Another indication of the size is the domestic travel fair held in Guangzhou in December when about 3000 travel companies promoted their services to 'buyers' - usually travel agencies.
Some statistics indicate the increase in exhibitors was as much as 80 per cent making it comparable with the world's largest travel exhibition - ITB in Berlin each March- which attracted 4605 exhibitors last year.
The Movenpick hotel in Beijing has struggled more than many hotels in the capital since June 1989 because of its location - close to the airport but away from the city.
As business has improved in the city, so has it for the Movenpick, which now it hopes the opening of the airport-city expressway will mean more business travellers using the hotel.
The hotel also has a special corporate rate at US$55, and a frequent-guest programme. Contact Movenpick reservations, phone 815-3236. The Holiday Inn Lido in Beijing is also making changes. Half of its 1000 rooms are being renovated, and one floor of 80 rooms is being converted into an executive floor with lounge, check-in facilities and all the other trimmings Completion is due by April. Contact Holiday Inn reservations, phone 736-6855, or fax 735 2808.

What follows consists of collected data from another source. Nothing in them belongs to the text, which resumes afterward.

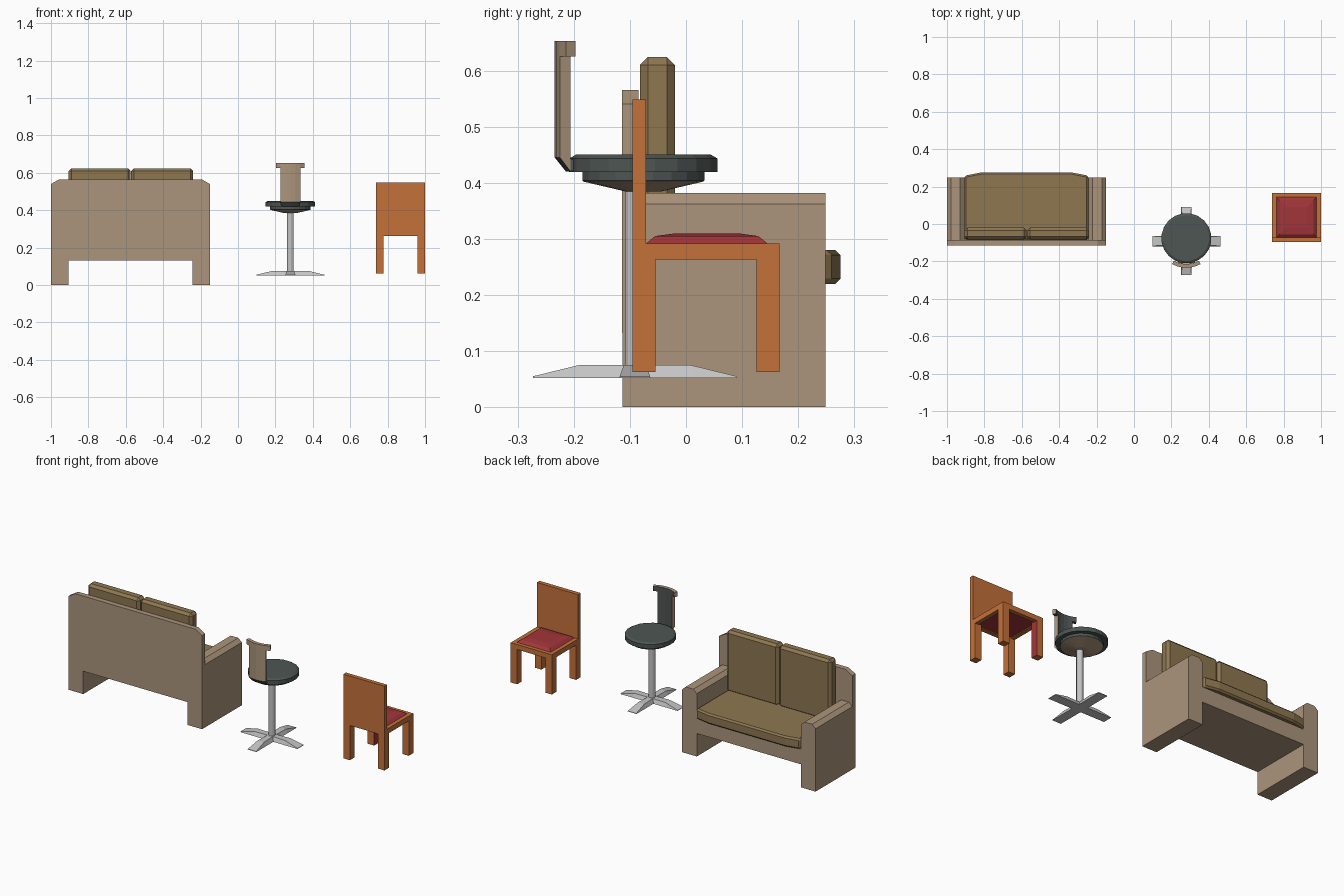
import bpy, bmesh, math
from mathutils import Vector

if "Cube" in bpy.data.objects:
    bpy.data.objects.remove(bpy.data.objects["Cube"])


def material(name, r, g, b):
    m = bpy.data.materials.new(name)
    m.diffuse_color = (r, g, b, 1)
    m.use_nodes = True
    m.node_tree.nodes["Principled BSDF"].inputs["Base Color"].default_value = m.diffuse_color
    return m


TAUPE = material("taupe fabric", 0.41, 0.30, 0.20)
OLIVE = material("olive brown cushion", 0.27, 0.185, 0.083)
WOOD = material("orange wood", 0.55, 0.165, 0.042)
RED = material("red fabric", 0.36, 0.036, 0.042)
DARK = material("dark green vinyl", 0.075, 0.092, 0.085)
METAL = material("light metal", 0.56, 0.56, 0.57)


def finish(name, bm, *mats, bevel=0):
    bmesh.ops.recalc_face_normals(bm, faces=bm.faces[:])
    me = bpy.data.meshes.new(name)
    bm.to_mesh(me)
    bm.free()
    ob = bpy.data.objects.new(name, me)
    bpy.context.collection.objects.link(ob)
    for m in mats:
        me.materials.append(m)
    if bevel:
        mod = ob.modifiers.new("soft edge", 'BEVEL')
        mod.width, mod.segments = bevel, 1
    return ob


def loft(bm, rings, cap=True):
    """Bridge equally long closed rings, closing both ends."""
    vs = [[bm.verts.new(p) for p in r] for r in rings]
    n = len(vs[0])
    for a, b in zip(vs, vs[1:]):
        for i in range(n):
            j = (i + 1) % n
            bm.faces.new((a[i], a[j], b[j], b[i]))
    if cap:
        bm.faces.new(vs[0])
        bm.faces.new(vs[-1])


def prism(name, pts, axis, a, b, mat, bevel=0):
    """Extrude a 2D outline along an axis from a to b."""
    place = {'x': lambda p, t: (t, p[0], p[1]),
             'y': lambda p, t: (p[0], t, p[1]),
             'z': lambda p, t: (p[0], p[1], t)}[axis]
    bm = bmesh.new()
    loft(bm, [[place(p, t) for p in pts] for t in (a, b)])
    return finish(name, bm, mat, bevel=bevel)


def box(name, x0, x1, y0, y1, z0, z1, mat, bevel=0):
    return prism(name, [(x0, y0), (x1, y0), (x1, y1), (x0, y1)], 'z', z0, z1, mat, bevel)


def lathe(name, prof, cx, cy, n, *mats):
    bm = bmesh.new()
    loft(bm, [[(cx + r * math.cos(math.tau * (i + .5) / n),
                cy + r * math.sin(math.tau * (i + .5) / n), z) for i in range(n)]
              for r, z in prof])
    return finish(name, bm, *mats)


# ---- Sofa: side panels with chamfered arm tops
for side, x0, x1 in (("left", -1.0, -0.907), ("right", -0.243, -0.15)):
    prism("sofa_arm_" + side,
          [(x0, 0), (x1, 0), (x1, 0.362), (x1 - 0.022, 0.382), (x0 + 0.022, 0.382), (x0, 0.362)],
          'y', -0.113, 0.249, TAUPE)

# Sofa back panel with clipped top corners, and the seat base
prism("sofa_back", [(-1, 0.132), (-0.15, 0.132), (-0.15, 0.54), (-0.193, 0.565),
                    (-0.957, 0.565), (-1, 0.54)], 'y', -0.114, -0.085, TAUPE)
box("sofa_base", -0.91, -0.24, -0.113, 0.248, 0.132, 0.22, TAUPE)

# Sofa seat cushion with a bowed front
prism("sofa_seat_cushion", [(-0.906, -0.085), (-0.244, -0.085), (-0.244, 0.258), (-0.33, 0.275),
                            (-0.82, 0.275), (-0.906, 0.258)], 'z', 0.22, 0.28, OLIVE, bevel=0.009)

# Sofa back cushions
for side, x0, x1 in (("left", -0.905, -0.574), ("right", -0.571, -0.24)):
    box("sofa_back_cushion_" + side, x0, x1, -0.082, -0.02, 0.27, 0.624, OLIVE, bevel=0.014)

# ---- Stool seat: disc over a smaller tier, fabric cone below
SX, SY = 0.28, -0.076
seat = lathe("stool_seat", [(0.03, 0.384), (0.108, 0.402), (0.11, 0.404), (0.11, 0.419),
                            (0.134, 0.419), (0.134, 0.443), (0.122, 0.45)],
             SX, SY, 20, DARK, TAUPE)
for f in seat.data.polygons:
    f.material_index = 1 if f.center.z < 0.4 else 0

# Stool post
PY = -0.091
lathe("stool_post", [(0.018, 0.06), (0.018, 0.395)], SX, PY, 12, METAL)

# Stool foot: four sloping arms
for k in range(4):
    d = Vector((math.cos(k * math.pi / 2), math.sin(k * math.pi / 2), 0))
    s = Vector((-d.y, d.x, 0))
    c = Vector((SX, PY, 0))
    bm = bmesh.new()
    rings = []
    for r, wide, top in ((0.0, 0.016, 0.075), (0.1, 0.02, 0.075), (0.182, 0.027, 0.055)):
        rings.append([c + d * r + s * w + Vector((0, 0, z)) for w, z in
                      ((-0.028, 0.052), (0.028, 0.052), (wide, top), (-wide, top))])
    loft(bm, rings)
    finish("stool_foot_%d" % (k + 1), bm, METAL)


# Stool backrest: curved post and wider curved head, vinyl on the inside
def curved(name, half, z_out, z_in, top, n, r_in=0.138, r_out=0.158):
    bm = bmesh.new()
    rings = []
    for i in range(n + 1):
        a = math.radians(-90 - half + 2 * half * i / n)
        rings.append([(SX + r * math.cos(a), SY + r * math.sin(a), z)
                      for r, z in ((r_in, z_in), (r_out, z_out), (r_out, top), (r_in, top))])
    loft(bm, rings)
    ob = finish(name, bm, TAUPE, DARK)
    for f in ob.data.polygons:
        if f.normal.y > 0.7 or f.normal.z < -0.5:
            f.material_index = 1


curved("stool_back_post", 20, 0.445, 0.42, 0.64, 4)
curved("stool_back_head", 29, 0.625, 0.625, 0.653, 6)
box("stool_back_joint", SX - 0.045, SX + 0.045, -0.208, -0.17, 0.421, 0.442, DARK)

# ---- Chair legs; one inner face carries the red fabric colour
X0, X1, Y0, Y1 = 0.738, 1.0, -0.095, 0.167
for side, x in (("left", X0), ("right", X1 - 0.041)):
    for end, y in (("front", Y0), ("back", Y1 - 0.041)):
        leg = box("chair_leg_%s_%s" % (end, side), x, x + 0.041, y, y + 0.041, 0.063, 0.27, WOOD)
        if side == "left" and end == "back":
            leg.data.materials.append(RED)
            for f in leg.data.polygons:
                f.material_index = int(f.normal.x > 0.9)

# Chair seat frame: a ring
bm = bmesh.new()
T = 0.024
outer = [(X0, Y0), (X1, Y0), (X1, Y1), (X0, Y1)]
inner = [(X0 + T, Y0 + T), (X1 - T, Y0 + T), (X1 - T, Y1 - T), (X0 + T, Y1 - T)]
loops = [[(*p, z) for p in ring] for ring, z in
         ((outer, 0.263), (outer, 0.292), (inner, 0.292), (inner, 0.263), (outer, 0.263))]
loft(bm, loops, cap=False)
bmesh.ops.remove_doubles(bm, verts=bm.verts[:], dist=1e-5)
finish("chair_seat_frame", bm, WOOD)

# Chair cushion, gently domed
cx, cy = (X0 + X1) / 2, (Y0 + Y1) / 2 + 0.001
bm = bmesh.new()
loft(bm, [[(cx + sx * h, cy + sy * h, z) for sx, sy in ((-1, -1), (1, -1), (1, 1), (-1, 1))]
          for h, z in ((0.108, 0.268), (0.108, 0.292), (0.092, 0.305), (0.055, 0.31))])
finish("chair_cushion", bm, RED)

# Chair back panel
box("chair_back", X0, X1, Y0, Y0 + T, 0.29, 0.548, WOOD)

And the last of the winter discounts. The Jianguo is running its winter package until the end of March. Cost is US$115 per room, breakfast, free use of fitness centre, and some other small extras. Contact Swiss-Belhotel, phone 522-7003, or fax 840-1644.
The number of visitors to the two main tourist parks in Shenzhen - Splendid China and China Folk Culture Villages - may have dropped in 1993.
The majority owners, China Travel Service in Hong Kong, has not released traffic figures, but financial totals indicate ticket sales could have dropped five per cent in the first half.
A new report of China's outbound market says there was a collapse in the market in 1993.
According to the 125-page China Outbound Travel report, regulations introduced in China in August reduced the number of travellers who were going overseas. Although many of these were nominally official business trips, the itineraries were primarily leisure based.
Most travel was to Hong Kong, Singapore, and Thailand. However, the report, Travel Business Analyst said that ''even with the slow down of this market since last summer, it is still sizeable. And, of course, it has tremendous potential''.
There also was a large increase is the three main destinations for travel from China - because of the spectacular growth in the first part of the year.
The number of travellers from China into Hong Kong grew 51 per cent in 1993, into Singapore about 170 per cent, and into Thailand 100 per cent.